"""

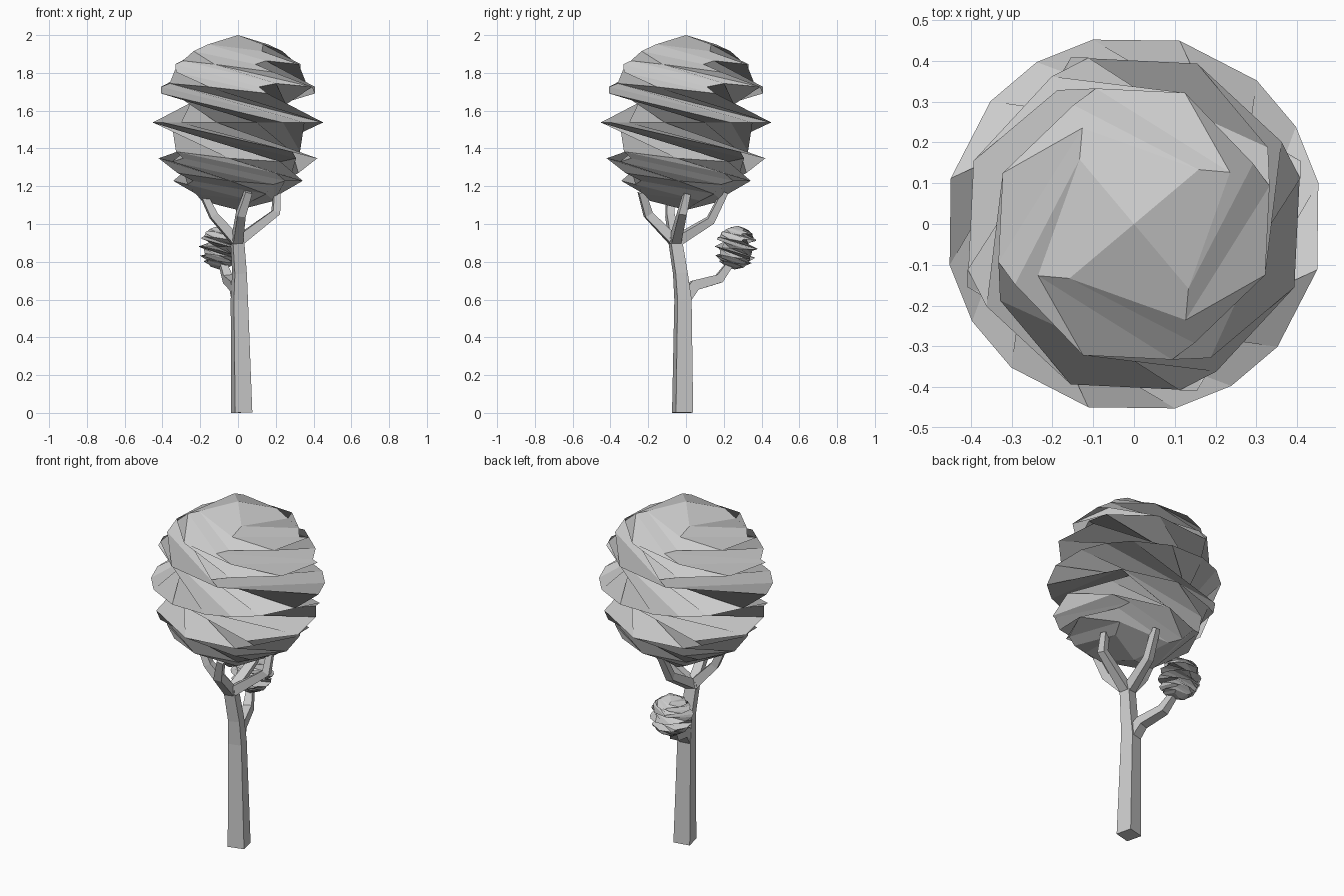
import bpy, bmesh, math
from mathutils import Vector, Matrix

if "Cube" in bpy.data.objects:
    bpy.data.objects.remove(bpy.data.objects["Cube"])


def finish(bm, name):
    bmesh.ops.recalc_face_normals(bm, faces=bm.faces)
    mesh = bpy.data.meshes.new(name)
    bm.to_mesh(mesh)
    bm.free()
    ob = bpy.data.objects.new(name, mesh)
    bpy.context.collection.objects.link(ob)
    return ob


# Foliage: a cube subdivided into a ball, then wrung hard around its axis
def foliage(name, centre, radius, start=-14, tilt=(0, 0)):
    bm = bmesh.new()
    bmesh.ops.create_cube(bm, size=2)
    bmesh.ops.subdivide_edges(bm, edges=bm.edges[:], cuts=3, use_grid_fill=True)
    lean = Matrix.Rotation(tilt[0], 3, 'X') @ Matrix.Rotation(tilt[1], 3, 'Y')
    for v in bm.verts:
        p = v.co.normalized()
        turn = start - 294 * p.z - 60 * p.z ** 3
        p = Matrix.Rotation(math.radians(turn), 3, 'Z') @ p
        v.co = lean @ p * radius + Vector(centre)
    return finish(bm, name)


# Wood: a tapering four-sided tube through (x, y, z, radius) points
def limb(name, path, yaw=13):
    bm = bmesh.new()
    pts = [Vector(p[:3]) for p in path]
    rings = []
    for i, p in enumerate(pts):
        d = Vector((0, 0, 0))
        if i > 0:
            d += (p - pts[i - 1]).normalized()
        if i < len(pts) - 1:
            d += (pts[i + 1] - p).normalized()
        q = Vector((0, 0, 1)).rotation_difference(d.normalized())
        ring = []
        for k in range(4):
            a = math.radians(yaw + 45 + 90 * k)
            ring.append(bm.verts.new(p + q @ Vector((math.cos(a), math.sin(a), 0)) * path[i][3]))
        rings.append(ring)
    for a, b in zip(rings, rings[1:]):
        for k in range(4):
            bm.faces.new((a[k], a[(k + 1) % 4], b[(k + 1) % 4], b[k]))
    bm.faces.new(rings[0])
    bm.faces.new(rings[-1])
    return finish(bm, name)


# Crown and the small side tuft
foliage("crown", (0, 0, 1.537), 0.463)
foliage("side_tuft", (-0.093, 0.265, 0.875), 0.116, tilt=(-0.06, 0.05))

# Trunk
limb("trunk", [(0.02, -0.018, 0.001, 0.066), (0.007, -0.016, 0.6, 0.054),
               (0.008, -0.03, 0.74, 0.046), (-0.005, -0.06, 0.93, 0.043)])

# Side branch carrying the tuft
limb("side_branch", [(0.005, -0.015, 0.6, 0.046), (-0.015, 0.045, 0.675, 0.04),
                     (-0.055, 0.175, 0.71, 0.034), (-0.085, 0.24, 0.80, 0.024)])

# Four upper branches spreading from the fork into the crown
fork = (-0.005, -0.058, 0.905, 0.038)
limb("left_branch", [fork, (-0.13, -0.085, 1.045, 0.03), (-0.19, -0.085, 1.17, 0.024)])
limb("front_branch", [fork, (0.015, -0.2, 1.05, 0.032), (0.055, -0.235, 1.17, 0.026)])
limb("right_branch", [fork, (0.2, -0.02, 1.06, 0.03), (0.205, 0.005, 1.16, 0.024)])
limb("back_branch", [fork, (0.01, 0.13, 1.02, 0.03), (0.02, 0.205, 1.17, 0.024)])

"""

> **Work task**
Output the data above exactly, beginning at its first line and ending with the line that holds "turn = start". Leave out the pictures and add nothing.

> **Result of this exercise**
import bpy, bmesh, math
from mathutils import Vector, Matrix

if "Cube" in bpy.data.objects:
    bpy.data.objects.remove(bpy.data.objects["Cube"])


def finish(bm, name):
    bmesh.ops.recalc_face_normals(bm, faces=bm.faces)
    mesh = bpy.data.meshes.new(name)
    bm.to_mesh(mesh)
    bm.free()
    ob = bpy.data.objects.new(name, mesh)
    bpy.context.collection.objects.link(ob)
    return ob


# Foliage: a cube subdivided into a ball, then wrung hard around its axis
def foliage(name, centre, radius, start=-14, tilt=(0, 0)):
    bm = bmesh.new()
    bmesh.ops.create_cube(bm, size=2)
    bmesh.ops.subdivide_edges(bm, edges=bm.edges[:], cuts=3, use_grid_fill=True)
    lean = Matrix.Rotation(tilt[0], 3, 'X') @ Matrix.Rotation(tilt[1], 3, 'Y')
    for v in bm.verts:
        p = v.co.normalized()
        turn = start - 294 * p.z - 60 * p.z ** 3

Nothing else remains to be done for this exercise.